  • IMAJ services
  • IMA journals
  • Follow us
  • Alternate Text Alternate Text
עמוד בית
Wed, 12.06.24

Search results

January 2011
S. Badarny, H. Rawashdeh, J. Meer, S. Abed and G. Habib
Background: Local corticosteroid injection for the treatment of carpal tunnel syndrome, using the classic method, is usually associated with improvement in different electrophysiologic parameters of the median nerve. However, there was no correlation between the clinical response and these electrophysiological parameters. 

Objectives: To evaluate the effect of our novel approach of LCI[1] for the treatment of CTS[2] on repeated electrophysiologic studies of the median nerve.

Methods: Patients with symptomatic CTS with duration of symptoms of less than 1 year were offered a LCI of 12 mg methylprednisolone acetate using a novel approach and asked to repeat the EP study one month later. Pearson correlation test was used to correlate between the difference of similar electrophysiological parameters and duration of favorable clinical response and also between the differences among themselves.

Results: Thirteen patients completed the study and 25 hands were injected. Improvement in median distal sensory and motor latency was noted in 61% and 75% of the hands respectively. There was no correlation between duration of clinical response and the differences of either the distal latency (sensory or motor) or the amplitude. There was also no correlation between the differences of motor median distal latency and sensory median distal latency.

Conclusions: LCI at the carpal tunnel using our approach is also associated with favorable electrophysiologic results similar to what had been reported using the classic approach.
July 2008
S. Badarny, Z. Susel and S. Honigman

Background: Long-term therapy with botulinum toxin is sometimes associated with therapy failure following repeated injections of the neurotoxin, presumably due to specific antibody production. Primary therapy failure with botulinum toxin is less common and poorly understood.

Objectives: To examine the effectiveness of the botulinum neurotoxin Dysport® in patients with blepharospasm and hemifacial spasm after primary or secondary failure with Botox® treatments. .

Methods: In this case series study, eight patients with blepharospasm and hemifacial spasm who experienced primary or secondary therapy failure with Botox were treated with Dysport. In order to render an equivalent Dysport dose, a conversion ratio of 1:3 to 1:4 Botox /Dysport was used.

Results: Two patients, one with blepharospasm and the other with hemifacial spasm, who showed primary therapeutic failure with Botox showed good response to Dysport treatments. One patient with tardive blepharospasm did not respond to either drug. Two patients with blepharospasm and three patients with hemifacial spasm who experienced Botox secondary therapy failure responded well to Dysport treatments.

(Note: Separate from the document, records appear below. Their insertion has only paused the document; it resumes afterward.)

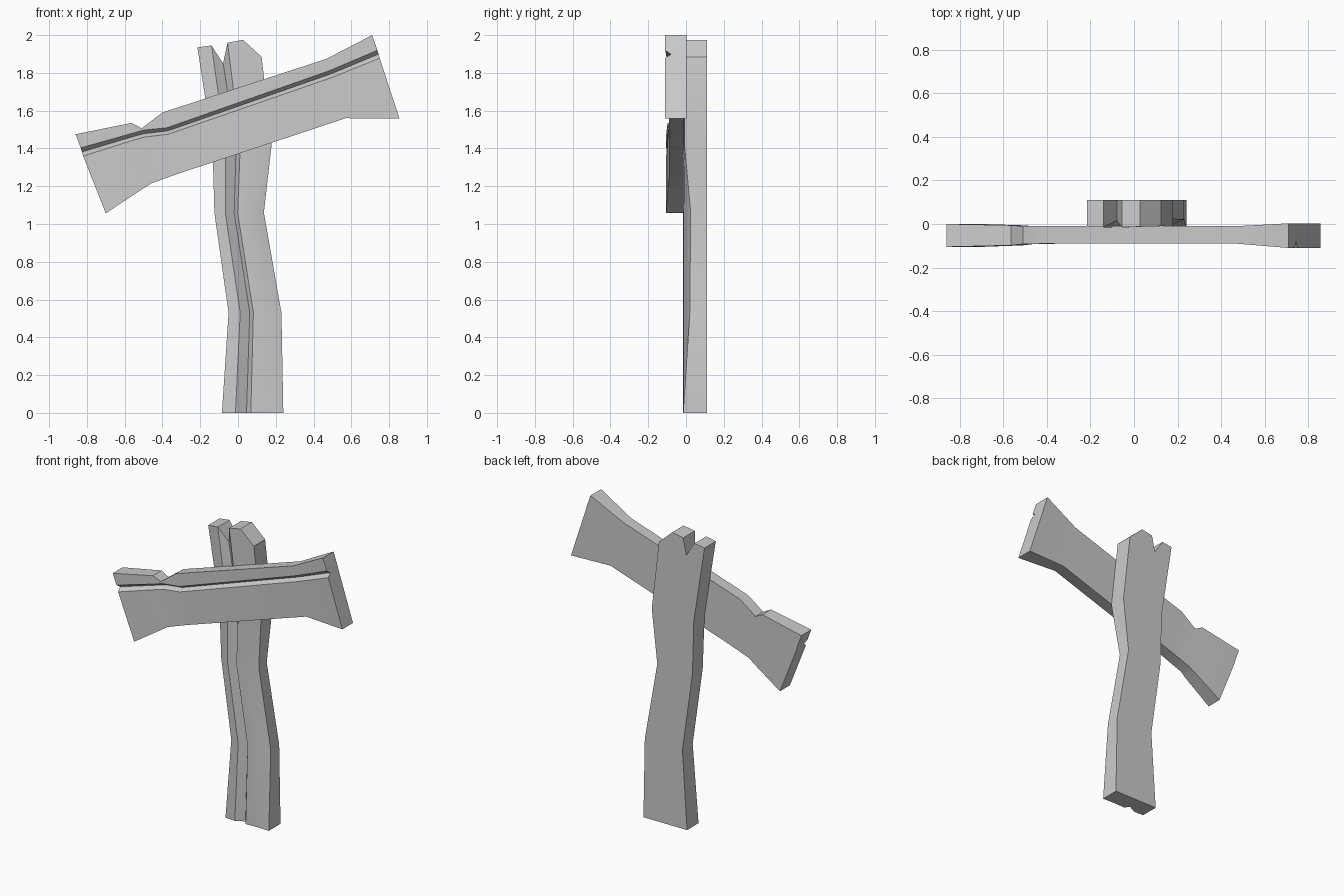
import bpy, bmesh

if "Cube" in bpy.data.objects:
    bpy.data.objects.remove(bpy.data.objects["Cube"])


def loft(name, rows):
    """Each row is (front points, back points) of equal count; skin rows into a closed solid."""
    bm = bmesh.new()
    rings = [[bm.verts.new(p) for p in front + back[::-1]] for front, back in rows]
    n = len(rings[0])
    for a, b in zip(rings, rings[1:]):
        for i in range(n):
            j = (i + 1) % n
            bm.faces.new((a[i], a[j], b[j], b[i]))
    for ring in (rings[0], rings[-1]):
        for i in range(n // 2 - 1):
            bm.faces.new((ring[i], ring[i + 1], ring[n - 2 - i], ring[n - 1 - i]))
    bmesh.ops.recalc_face_normals(bm, faces=bm.faces)
    mesh = bpy.data.meshes.new(name)
    bm.to_mesh(mesh)
    bm.free()
    obj = bpy.data.objects.new(name, mesh)
    bpy.context.collection.objects.link(obj)
    return obj


# Crooked post: columns across the width, with a shallow grain groove in front
fractions = (0, 0.22, 0.40, 0.47, 0.71, 1)
splinter_z = (1.935, 1.945, 1.85, 1.96, 1.975, 1.885)
BACK = 0.11
# z, left x, right x, front y at the left edge, front y at the right edge
levels = [
    (0.0, -0.085, 0.24, -0.012, -0.015),
    (0.53, -0.05, 0.23, 0.0, 0.02),
    (1.06, -0.125, 0.137, 0.0, 0.025),
    (1.42, -0.135, 0.178, -0.005, -0.008),
    (None, -0.215, 0.125, -0.01, -0.01),
]
post_rows = []
for z, left, right, y_left, y_right in levels:
    ys = (y_left, -0.015, 0.015, -0.015, -0.012, y_right)
    front, back = [], []
    for f, y, top in zip(fractions, ys, splinter_z):
        x = left + f * (right - left)
        h = top if z is None else z
        front.append((x, y, h))
        back.append((x, BACK, h))
    post_rows.append((front, back))
post = loft("post", post_rows)

# Tilted plank: stations along the length, with a V groove along the front
# top, groove top, groove bottom, bottom (x, z pairs), front y, back y
stations = [
    ((-0.86, 1.475), (-0.833, 1.403), (-0.82, 1.36), (-0.70, 1.057), -0.105, 0.0),
    ((-0.565, 1.535), (-0.56, 1.48), (-0.55, 1.445), (-0.51, 1.182), -0.098, -0.006),
    ((-0.51, 1.507), (-0.50, 1.497), (-0.495, 1.46), (-0.46, 1.215), -0.092, -0.01),
    ((-0.40, 1.59), (-0.375, 1.51), (-0.37, 1.475), (-0.32, 1.265), -0.09, -0.01),
    ((0.47, 1.875), (0.485, 1.812), (0.495, 1.775), (0.57, 1.56), -0.09, -0.01),
    ((0.71, 2.0), (0.738, 1.92), (0.75, 1.878), (0.855, 1.558), -0.11, 0.003),
]
plank_rows = []
for top, g_up, g_low, bottom, yf, yb in stations:
    mid = ((g_up[0] + g_low[0]) / 2, (g_up[1] + g_low[1]) / 2)
    pts = (top, g_up, mid, g_low, bottom)
    front = [(x, yf + (0.03 if i == 2 else 0), z) for i, (x, z) in enumerate(pts)]
    back = [(x, yb, z) for x, z in pts]
    plank_rows.append((front, back))
plank = loft("sign_plank", plank_rows)

# Soft shading across shallow bends, sharp edges elsewhere
for obj in (post, plank):
    bpy.ops.object.select_all(action='DESELECT')
    obj.select_set(True)
    bpy.context.view_layer.objects.active = obj
    bpy.ops.object.shade_smooth_by_angle(angle=0.52)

Conclusions: Botox and Dysport are both serotype A botulinum toxins but carry different characteristics of biological activity. These differences possibly account for the favorable therapeutic response to Dysport in patients with hemifacial spasm or blepharospasm following failure with Botox treatments.

February 2007
Y. Har Shai, I. Metanes, S. Badarny, P. Cuzin, T. Gil, S. Mayblum, B. Aman, D. Labbé
Legal Disclaimer: The information contained in this website is provided for informational purposes only, and should not be construed as legal or medical advice on any matter.
The IMA is not responsible for and expressly disclaims liability for damages of any kind arising from the use of or reliance on information contained within the site.
© All rights to information on this site are reserved and are the property of the Israeli Medical Association. Privacy policy

2 Twin Towers, 35 Jabotinsky, POB 4292, Ramat Gan 5251108 Israel